Traditional Mitered frame with a rebate was a fallback option... With holding a mirror, unless you use loose tenoning, then is a basic butt joint and not real strong for the weight it would be supporting.
So the first mental challenge was to creatively add a rebate or groove for a mirror in a frame. Not carry the rebate in a manner that is carried through as a void in the edges of the frame (it so, then incorporated into the design).
First idea was to use Rails and Stiles. First (Main) design was to use rails with through mortises and rails with tenons. That joint is cut back the depth of the groove or rebate (where the M&T meet in the stiles) so the void is not carried through to the edge.
Using this same idea, You could just use a Rail & Stile door profile set... You could strengthen that with loose tenons... but at least with pocket screws through the rails from behind.

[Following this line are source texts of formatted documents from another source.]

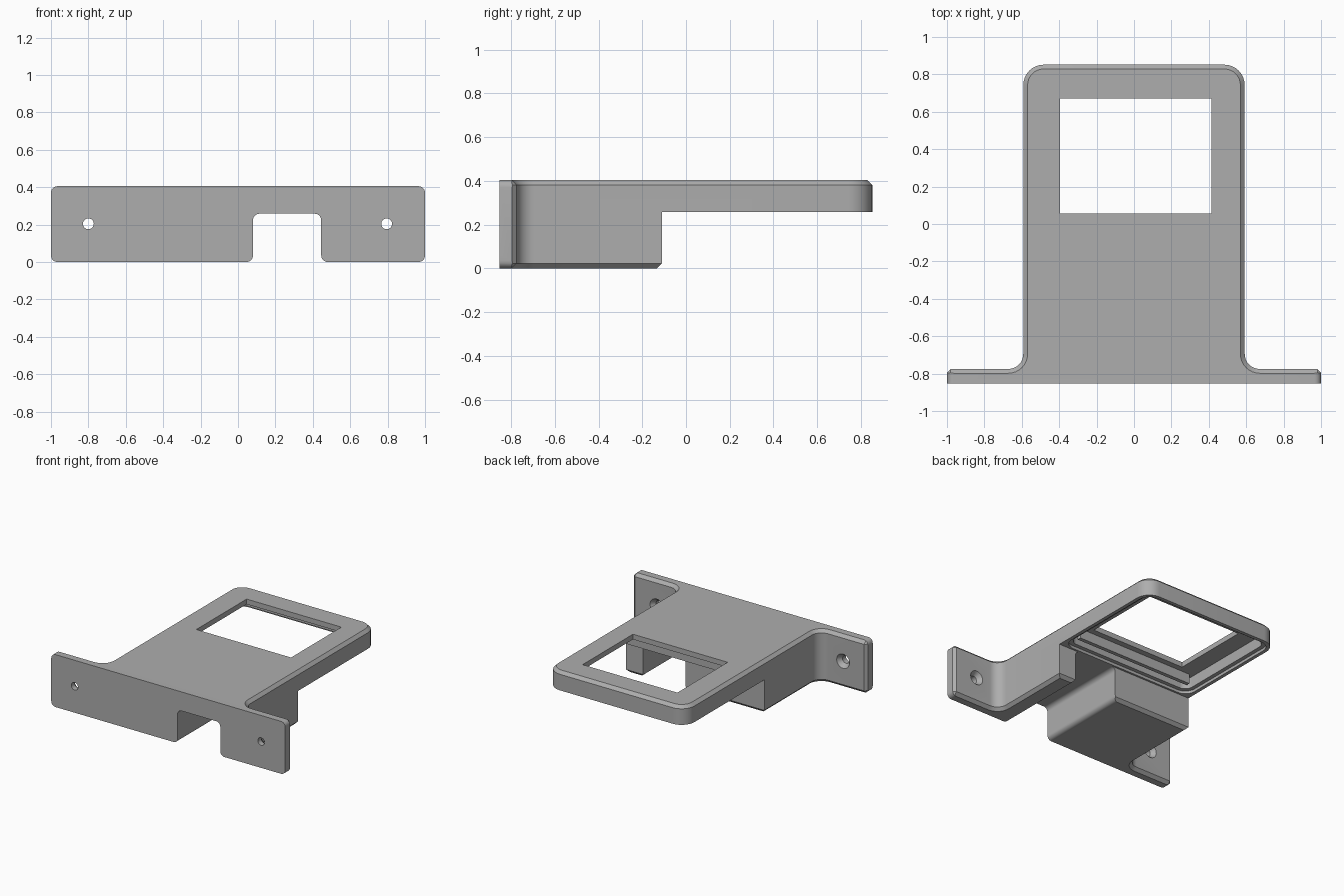
import bpy, bmesh, math
from mathutils import Vector

if "Cube" in bpy.data.objects:
    bpy.data.objects.remove(bpy.data.objects["Cube"])


def arc(cx, cy, r, a0, a1, n=8):
    return [(cx + r * math.cos(math.radians(a0 + (a1 - a0) * i / n)),
             cy + r * math.sin(math.radians(a0 + (a1 - a0) * i / n))) for i in range(n + 1)]


def round_rect(x0, x1, y0, y1, r):
    return (arc(x1 - r, y0 + r, r, -90, 0) + arc(x1 - r, y1 - r, r, 0, 90)
            + arc(x0 + r, y1 - r, r, 90, 180) + arc(x0 + r, y0 + r, r, 180, 270))


def loft(name, rings):
    """Closed solid through rings holding equal numbers of 3D points."""
    bm = bmesh.new()
    rows = [[bm.verts.new(p) for p in ring] for ring in rings]
    n = len(rows[0])
    for a, b in zip(rows, rows[1:]):
        for i in range(n):
            bm.faces.new((a[i], a[(i + 1) % n], b[(i + 1) % n], b[i]))
    bm.faces.new(rows[0][::-1])
    bm.faces.new(rows[-1])
    bmesh.ops.recalc_face_normals(bm, faces=bm.faces)
    me = bpy.data.meshes.new(name)
    bm.to_mesh(me)
    bm.free()
    ob = bpy.data.objects.new(name, me)
    bpy.context.collection.objects.link(ob)
    return ob


def prism(name, pts, a, b, axis):
    put = {'X': lambda p, t: (t, p[0], p[1]),
           'Y': lambda p, t: (p[0], t, p[1]),
           'Z': lambda p, t: (p[0], p[1], t)}[axis]
    return loft(name, [[put(p, t) for p in pts] for t in (a, b)])


def box(name, x0, x1, y0, y1, z0, z1):
    return prism(name, [(x0, y0), (x1, y0), (x1, y1), (x0, y1)], z0, z1, 'Z')


def combine(target, tool, operation='DIFFERENCE'):
    mod = target.modifiers.new("combine", 'BOOLEAN')
    mod.operation, mod.solver, mod.object = operation, 'EXACT', tool
    bpy.context.view_layer.objects.active = target
    bpy.ops.object.modifier_apply(modifier=mod.name)
    bpy.data.objects.remove(tool)


# Body: T-shaped plan, chamfered along the top and bottom edges
def outline(d):
    w, back, wall = 0.592 - d, 0.852 - d, -0.775 - d
    r, big = 0.08 + d, 0.11 - d
    half = ([(1.0, -0.852), (1.0, wall - 0.02), (0.98, wall)]
            + arc(w + r, wall + r, r, 270, 180) + arc(w - big, back - big, big, 0, 90))
    return half + [(-x, y) for x, y in reversed(half)]


C = 0.023
H = 0.405
body = loft("wall_bracket", [[(x, y, z) for x, y in outline(d)]
                             for z, d in ((0, C), (C, 0), (H - C, 0), (H, C))])

# Rounded corners of the front plate
combine(body, prism("corner_shape", round_rect(-1, 1, 0, H, 0.035), -1, 1, 'Y'), 'INTERSECT')

# Space beneath the arm, leaving the lower block with a chamfered back edge
combine(body, prism("arm_underside", [(-0.11, 0.258), (-0.11, C), (-0.233, -0.1),
                                      (1, -0.1), (1, 0.258)], -1.2, 1.2, 'X'))

# Cable channel through the block, with rounded mouth edges
channel = ([(0.0, -0.1), (0.5, -0.1), (0.5, 0)] + arc(0.48, 0.035, 0.035, 270, 180)
           + arc(0.41, 0.223, 0.035, 0, 90) + arc(0.115, 0.223, 0.035, 90, 180)
           + arc(0.045, 0.035, 0.035, 0, -90) + [(0.0, 0)])
combine(body, prism("cable_channel", channel, -1, -0.1, 'Y'))

# Stepped recess beneath the arm: shallow lid ledge, then the deep pocket
combine(body, prism("lid_ledge", round_rect(-0.565, 0.565, -0.095, 0.825, 0.085), 0.2, 0.28, 'Z'))
combine(body, prism("pocket", round_rect(-0.535, 0.535, -0.065, 0.795, 0.06), 0.2, 0.365, 'Z'))

# Rib across the pocket in front of the window
combine(body, box("pocket_rib", -0.5, 0.5, -0.02, 0.01, 0.29, 0.38), 'UNION')

# Display window
combine(body, box("window", -0.395, 0.415, 0.055, 0.67, 0.1, 0.6))

# Countersunk screw holes in both flanges
for x in (-0.8, 0.795):
    rings = [[(px, y, pz) for px, pz in arc(x, 0.204, r, 0, 345, 23)]
             for y, r in ((-0.95, 0.029), (-0.81, 0.029), (-0.775, 0.055), (-0.72, 0.055))]
    combine(body, loft("screw_hole", rings))

# One grey plastic
grey = bpy.data.materials.new("grey_plastic")
grey.diffuse_color = (0.42, 0.42, 0.42, 1)
grey.use_nodes = True
grey.node_tree.nodes["Principled BSDF"].inputs["Base Color"].default_value = grey.diffuse_color
body.data.materials.clear()
body.data.materials.append(grey)
for p in body.data.polygons:
    p.material_index = 0

bpy.ops.object.select_all(action='DESELECT')
body.select_set(True)
bpy.context.view_layer.objects.active = body
bpy.ops.object.shade_smooth_by_angle(angle=math.radians(30))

And you could always use the groove for the moirro or mill a rebate through the backs of the rails and blind rebates in the stiles so they don't carry through to the edges...
Then I had some ideas with glue edge profiles. I've been playing with that profile for a while- using it for things other than just for a glue edge. I've done mitered glue edge profiles to strengthen up miters... Creating locking joints and locking miter joints... Then I remembered that I've made rail and stile frames using glue edge profiles to make cabinet doors with glass panels... If you used a glue edge profile on the inside edge of the stiles and rails... then the reverse glue edge profile on the ends of the rails... that would create a R&S frame with a groove and a rebate for glass on the inside edge. If the rebate to the back is used, then the groove can be covered with a mitered half-round trim... or the rebate extended into the groove, like I do to put glass into R&S profiles.
Mentioning trim, I threw in a few ideas for trim and/or dressing it up with a few basic profiles.
"Don't worry, I saw this work in a cartoon once."
"Usually learning skills and tooling involves a progression of logical steps."
Last edited by MAFoElffen; 11-30-2013 at 02:17 PM.